Around 30% of survivors experience pain after stroke. Post-stroke pain includes muscle and joint pain such as spasticity and shoulder pain. Learn about the causes and treatments.
Free information guides covering the information that you need to know about stroke.
Some people can experience post-stroke seizures. A small number of people go on to develop epilepsy, which is a tendency to have repeated seizures. Find out about the different types of seizures and how epilepsy is diagnosed and treated.
Find information on how to start exercising after a stroke as well on tips on how to stay motivated.
Some strokes are very serious and can cause a coma, or may lead to someone dying. This guide looks at the care given to someone in a coma, and how end-of-life care can support someone who's unlikely to recover.
Vascular dementia is a type of dementia that happens when the blood supply to your brain becomes reduced. It is a common type of dementia that can be caused by a single stroke, a series of small, silent strokes or small vessels disease.
A stroke in the brain stem can cause the very rare condition of locked-in syndrome, where the person is conscious but unable to move apart from their eyes.
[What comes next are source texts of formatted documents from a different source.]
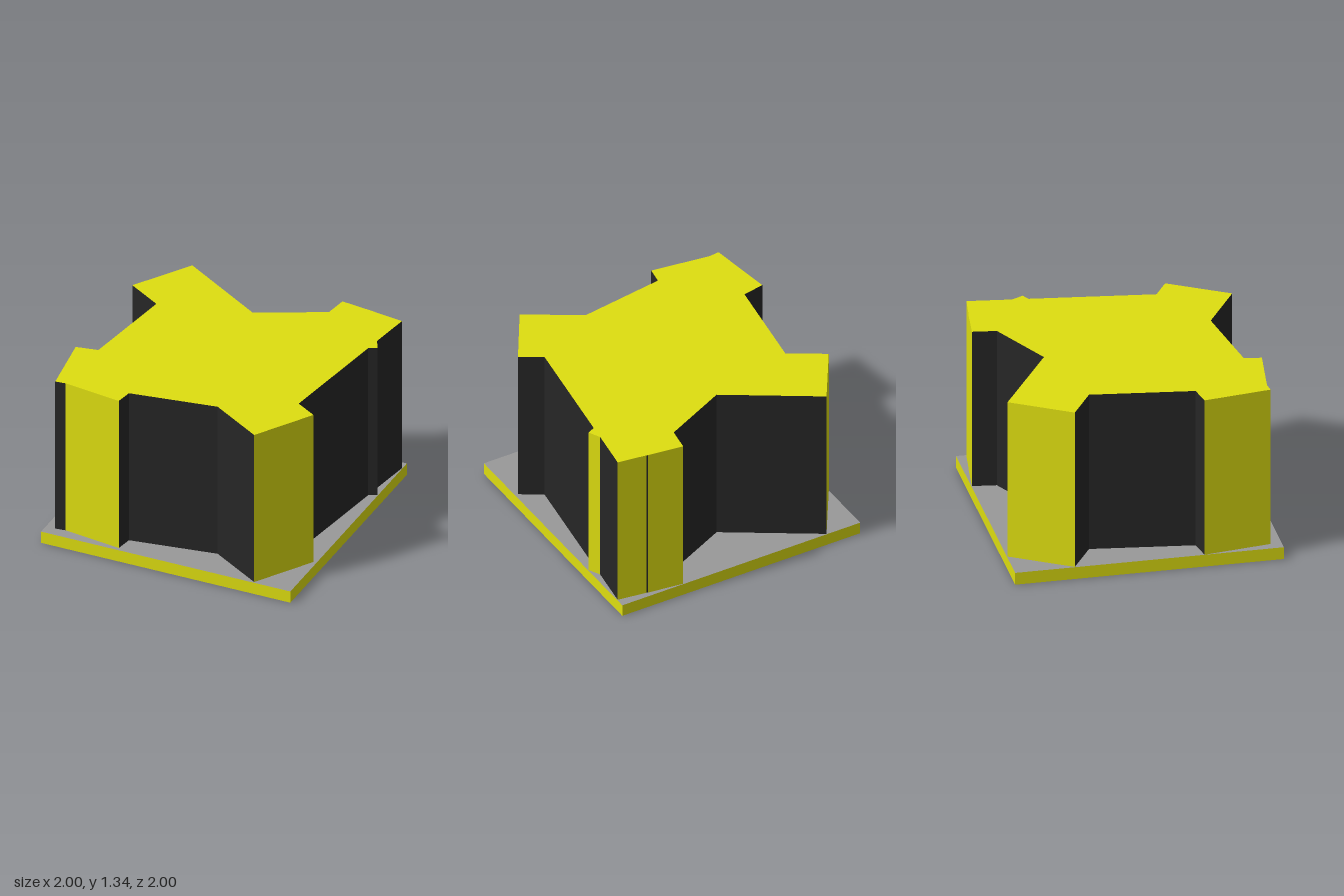
import * as THREE from 'three';

const BASE_TOP = 0.095;
const ROOF = 1.34;

// Footprint corners, clockwise from above: x, z, and whether the wall to the next corner is yellow (1) or black (0)
const OUTLINE = [
  [-0.72, -0.995, 0], [-0.04, -0.575, 0], [0.46, -0.815, 0],
  [0.485, -0.995, 1], [0.76, -0.96, 0], [0.772, -0.956, 1],
  [0.995, -0.925, 0], [0.95, -0.595, 1], [0.995, -0.505, 0],
  [0.935, -0.475, 0], [0.81, 0.45, 0], [0.975, 0.55, 1],
  [0.705, 0.99, 0], [0.295, 0.74, 0], [-0.37, 0.84, 0],
  [-0.39, 0.97, 1], [-0.845, 0.908, 0], [-0.925, 0.917, 1],
  [-0.998, 0.41, 0], [-0.83, 0.38, 0], [-0.725, -0.39, 0],
  [-0.995, -0.555, 1],
];

// All upright walls of one kind as a single flat-shaded geometry
function wallGeometry(kind) {
  const positions = [];
  OUTLINE.forEach(([ax, az, k], i) => {
    if (k !== kind) return;
    const [bx, bz] = OUTLINE[(i + 1) % OUTLINE.length];
    positions.push(
      ax, BASE_TOP, az, ax, ROOF, az, bx, ROOF, bz,
      ax, BASE_TOP, az, bx, ROOF, bz, bx, BASE_TOP, bz,
    );
  });
  const geometry = new THREE.BufferGeometry();
  geometry.setAttribute('position', new THREE.Float32BufferAttribute(positions, 3));
  geometry.computeVertexNormals();
  return geometry;
}

export function createModel() {
  const group = new THREE.Group();
  group.name = 'building';
  const material = (name, color) => {
    const m = new THREE.MeshStandardMaterial({ color });
    m.name = name;
    return m;
  };
  const yellow = material('yellow', 0xdede10);
  const black = material('black', 0x262626);
  const grey = material('grey', 0x999999);

  const add = (name, geometry, mat) => {
    const mesh = new THREE.Mesh(geometry, mat);
    mesh.name = name;
    group.add(mesh);
    return mesh;
  };

  // Square base slab with a grey upper face
  const slab = add('baseSlab', new THREE.BoxGeometry(2, BASE_TOP, 2),
    [yellow, yellow, grey, yellow, yellow, yellow]);
  slab.position.y = BASE_TOP / 2;

  // Walls: yellow ends on the wings, black in between
  add('wingEndWalls', wallGeometry(1), yellow);
  add('sideWalls', wallGeometry(0), black);

  // Flat roof over the whole footprint
  const shape = new THREE.Shape(OUTLINE.map(([x, z]) => new THREE.Vector2(x, -z)));
  const roof = add('roof', new THREE.ShapeGeometry(shape).rotateX(-Math.PI / 2), yellow);
  roof.position.y = ROOF;

  return group;
}
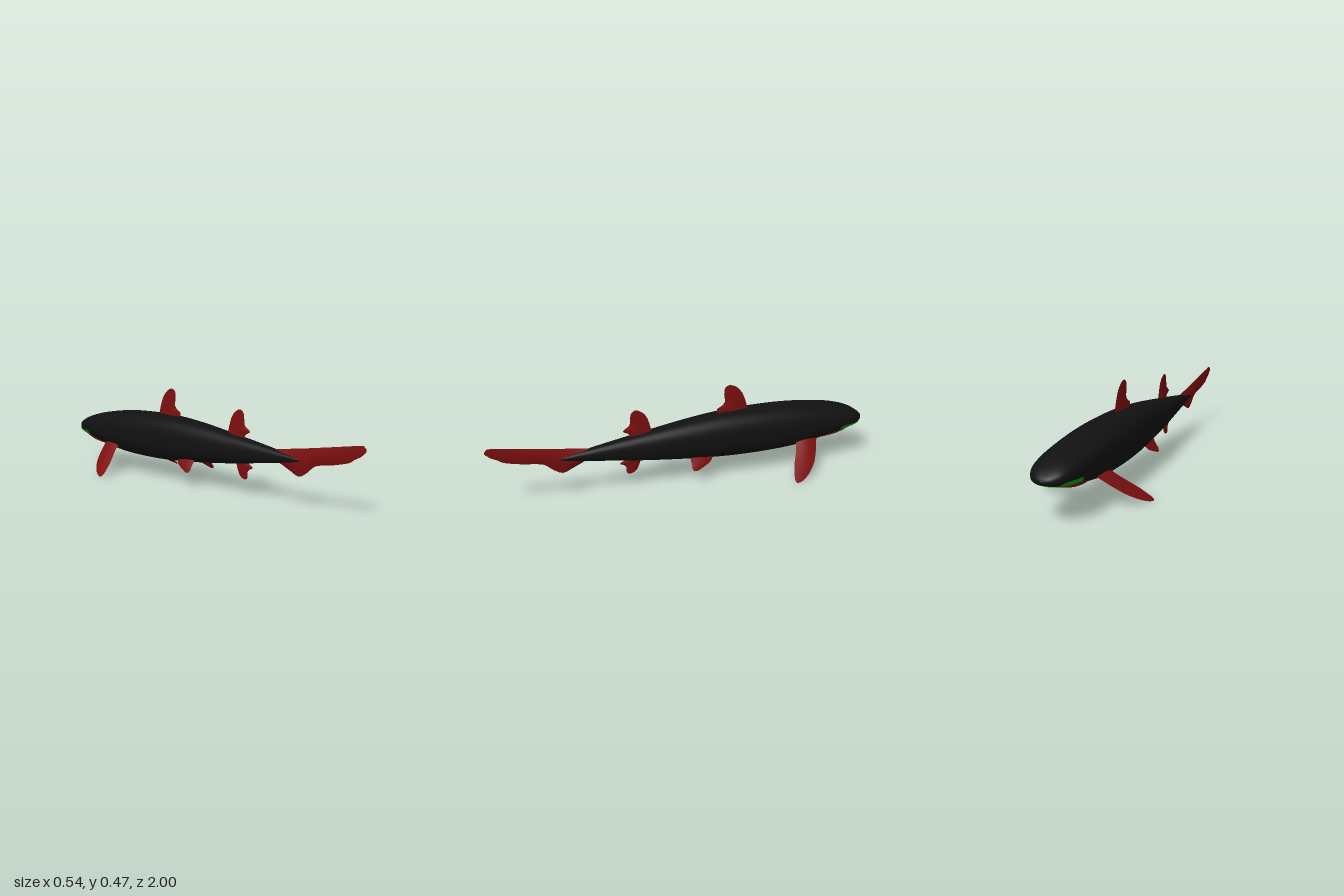
import * as THREE from 'three';
import { mergeGeometries, mergeVertices } from 'three/addons/utils/BufferGeometryUtils.js';
import { ParametricGeometry } from 'three/addons/geometries/ParametricGeometry.js';

const skin = new THREE.MeshStandardMaterial({ name: 'black skin', color: 0x111111 });
const finRed = new THREE.MeshStandardMaterial({ name: 'dark red', color: 0x7c0f0f, side: THREE.DoubleSide });
const lipGreen = new THREE.MeshStandardMaterial({ name: 'green lips', color: 0x0f9a18, side: THREE.DoubleSide });

// Smooth lookup through rows sorted by their first column
function lookup(rows, s) {
  const last = rows.length - 1;
  s = THREE.MathUtils.clamp(s, rows[0][0], rows[last][0]);
  let i = 0;
  while (i < last - 1 && s > rows[i + 1][0]) i++;
  const slope = (k, c) => {
    const a = rows[Math.max(k - 1, 0)], b = rows[Math.min(k + 1, last)];
    return (b[c] - a[c]) / (b[0] - a[0]);
  };
  const p = rows[i], q = rows[i + 1], d = q[0] - p[0], t = (s - p[0]) / d;
  const t2 = t * t, t3 = t2 * t;
  return p.map((_, c) => c === 0 ? s :
    (2 * t3 - 3 * t2 + 1) * p[c] + (t3 - 2 * t2 + t) * d * slope(i, c) +
    (3 * t2 - 2 * t3) * q[c] + (t3 - t2) * d * slope(i + 1, c));
}

function surface(fn, nu, nv) {
  let g = new ParametricGeometry(fn, nu, nv);
  g.deleteAttribute('uv');
  g.deleteAttribute('normal');
  g = mergeVertices(g, 1e-5);
  g.computeVertexNormals();
  return g;
}

function named(name, geometry, material) {
  const mesh = new THREE.Mesh(geometry, material);
  mesh.name = name;
  return mesh;
}

// Body stations: z, half width, top, bottom
const stations = [
  [-1, 0, 0.202, 0.202], [-0.995, 0.027, 0.215, 0.192], [-0.98, 0.053, 0.23, 0.183],
  [-0.95, 0.08, 0.249, 0.173], [-0.9, 0.098, 0.27, 0.161], [-0.8, 0.109, 0.296, 0.136],
  [-0.6, 0.115, 0.324, 0.102], [-0.4, 0.113, 0.333, 0.093], [-0.2, 0.102, 0.33, 0.097],
  [0, 0.085, 0.312, 0.113], [0.2, 0.063, 0.285, 0.135], [0.4, 0.04, 0.256, 0.163],
  [0.6, 0.017, 0.224, 0.193], [0.69, 0.004, 0.208, 0.202], [0.7, 0, 0.205, 0.205],
];

// Point on the rounded-square body section, lifted outward by lift
function bodyPoint(angle, z, lift, target) {
  const [, w, top, bottom] = lookup(stations, z);
  const c = Math.cos(angle), s = Math.sin(angle);
  const round = (k) => Math.sign(k) * Math.abs(k) ** 0.83;
  target.set((w + lift) * round(c), (top + bottom) / 2 + ((top - bottom) / 2 + lift) * round(s), z);
}

// Fin rows: span, first edge, second edge, half thickness
function fin(name, rows, place, flip = 1) {
  const s0 = rows[0][0], s1 = rows[rows.length - 1][0];
  const sides = [1, -1].map((side) => surface((u, v, target) => {
    const k = side * flip > 0 ? 1 - u : u;
    const [s, a, b, t] = lookup(rows, s0 + (s1 - s0) * v);
    target.copy(place(s, a + (b - a) * k, side * t * Math.sin(Math.PI * k)));
  }, 14, 36));
  return named(name, mergeGeometries(sides), finRed);
}

export function createModel() {
  const model = new THREE.Group();
  model.name = 'shark';

  // Body, with rings gathered at the snout
  model.add(named('body', surface((u, v, p) =>
    bodyPoint(u * 2 * Math.PI, -1 + 1.7 * v * v, 0, p), 64, 64), skin));

  // Mouth: green lips wrapping the underside of the snout
  const rad = THREE.MathUtils.degToRad;
  model.add(named('lips', surface((u, v, p) => {
    const back = -0.825 - 0.02 * Math.abs(2 * u - 1) ** 6;
    const front = -0.962 + 0.015 * Math.abs(2 * u - 1) ** 6;
    bodyPoint(rad(-166 + 152 * u), front + (back - front) * v, 0.003, p);
  }, 40, 20), lipGreen));

  // Lower jaw: slightly domed oval inside the lips
  model.add(named('lowerJaw', surface((u, v, p) => {
    const half = 0.087 * Math.sqrt(Math.max(0, 1 - (2 * u - 1) ** 2));
    const dome = 0.004 + 0.007 * Math.sin(Math.PI * u) * Math.sin(Math.PI * v);
    bodyPoint(rad(-148 + 116 * u), -0.828 + half * (2 * v - 1), dome, p);
  }, 32, 20), finRed));

  // Upright fins
  const upright = (s, c, t) => new THREE.Vector3(t, s, c);
  model.add(fin('firstDorsalFin', [
    [0.29, -0.345, -0.19, 0.011], [0.33, -0.333, -0.166, 0.009], [0.35, -0.327, -0.164, 0.008],
    [0.365, -0.323, -0.19, 0.007], [0.385, -0.316, -0.205, 0.006], [0.42, -0.3, -0.201, 0.004],
    [0.45, -0.275, -0.203, 0.002], [0.464, -0.253, -0.212, 0.001], [0.47, -0.236, -0.228, 0],
  ], upright));
  model.add(fin('secondDorsalFin', [
    [0.25, 0.17, 0.3, 0.01], [0.285, 0.185, 0.305, 0.008], [0.302, 0.191, 0.334, 0.007],
    [0.316, 0.195, 0.32, 0.006], [0.33, 0.199, 0.301, 0.005], [0.36, 0.21, 0.296, 0.003],
    [0.385, 0.228, 0.292, 0.002], [0.4, 0.25, 0.281, 0.001], [0.405, 0.262, 0.27, 0],
  ], upright));
  model.add(fin('analFin', [
    [0.07, 0.296, 0.308, 0], [0.076, 0.28, 0.318, 0.001], [0.09, 0.266, 0.322, 0.002],
    [0.108, 0.257, 0.322, 0.004], [0.122, 0.251, 0.335, 0.005], [0.133, 0.248, 0.354, 0.006],
    [0.15, 0.243, 0.33, 0.007], [0.19, 0.235, 0.32, 0.009],
  ], upright));

  // Tail fin, running along the length
  model.add(fin('tailFin', [
    [0.46, 0.235, 0.2, 0.006], [0.52, 0.245, 0.182, 0.013], [0.59, 0.255, 0.152, 0.012],
    [0.64, 0.262, 0.134, 0.011], [0.686, 0.269, 0.158, 0.009], [0.73, 0.276, 0.193, 0.008],
    [0.836, 0.293, 0.214, 0.005], [0.92, 0.307, 0.236, 0.003], [0.935, 0.309, 0.248, 0.003],
    [0.97, 0.315, 0.266, 0.002], [0.99, 0.314, 0.282, 0.001], [1, 0.302, 0.292, 0],
  ], (s, c, t) => new THREE.Vector3(t, c, s)));

  // Paired fins: pectoral slopes outward, pelvic hangs steeply
  for (const m of [1, -1]) {
    const side = m > 0 ? 'left' : 'right';
    model.add(fin(side + 'PectoralFin', [
      [0.05, -0.58, -0.72, 0.014], [0.11, -0.567, -0.685, 0.011], [0.15, -0.545, -0.663, 0.009],
      [0.2, -0.513, -0.627, 0.006], [0.24, -0.496, -0.58, 0.003], [0.262, -0.49, -0.542, 0.001],
      [0.272, -0.496, -0.512, 0],
    ], (s, c, t) => new THREE.Vector3(m * (s + 0.63 * t), 0.137 - (s - 0.1) * 0.795 + 0.77 * t, c), m));
    model.add(fin(side + 'PelvicFin', [
      [-0.03, 0.01, -0.13, 0.009], [0, 0.003, -0.12, 0.007], [0.023, 0, -0.108, 0.005],
      [0.035, -0.001, -0.094, 0.004], [0.05, 0.001, -0.064, 0.002], [0.066, -0.008, -0.028, 0],
    ], (s, c, t) => new THREE.Vector3(m * (0.055 + 0.5 * s + 0.87 * t), 0.125 - 0.87 * s + 0.5 * t, c), m));
  }
  return model;
}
Aphasia is a long-term condition and many people will continue to need support for several years after its onset. However, with the right tools and support, even someone with severe aphasia can continue to communicate effectively.
Aphasia is a complex language and communication disorder resulting from damage to the language centres of the brain. Here you can find out more about the types of Aphasia as well as more information on recovery.
Atrial fibrillation is a type of irregular heartbeat that can cause blood clots to form in your heart. Having atrial fibrillation increases your risk of stroke by five times.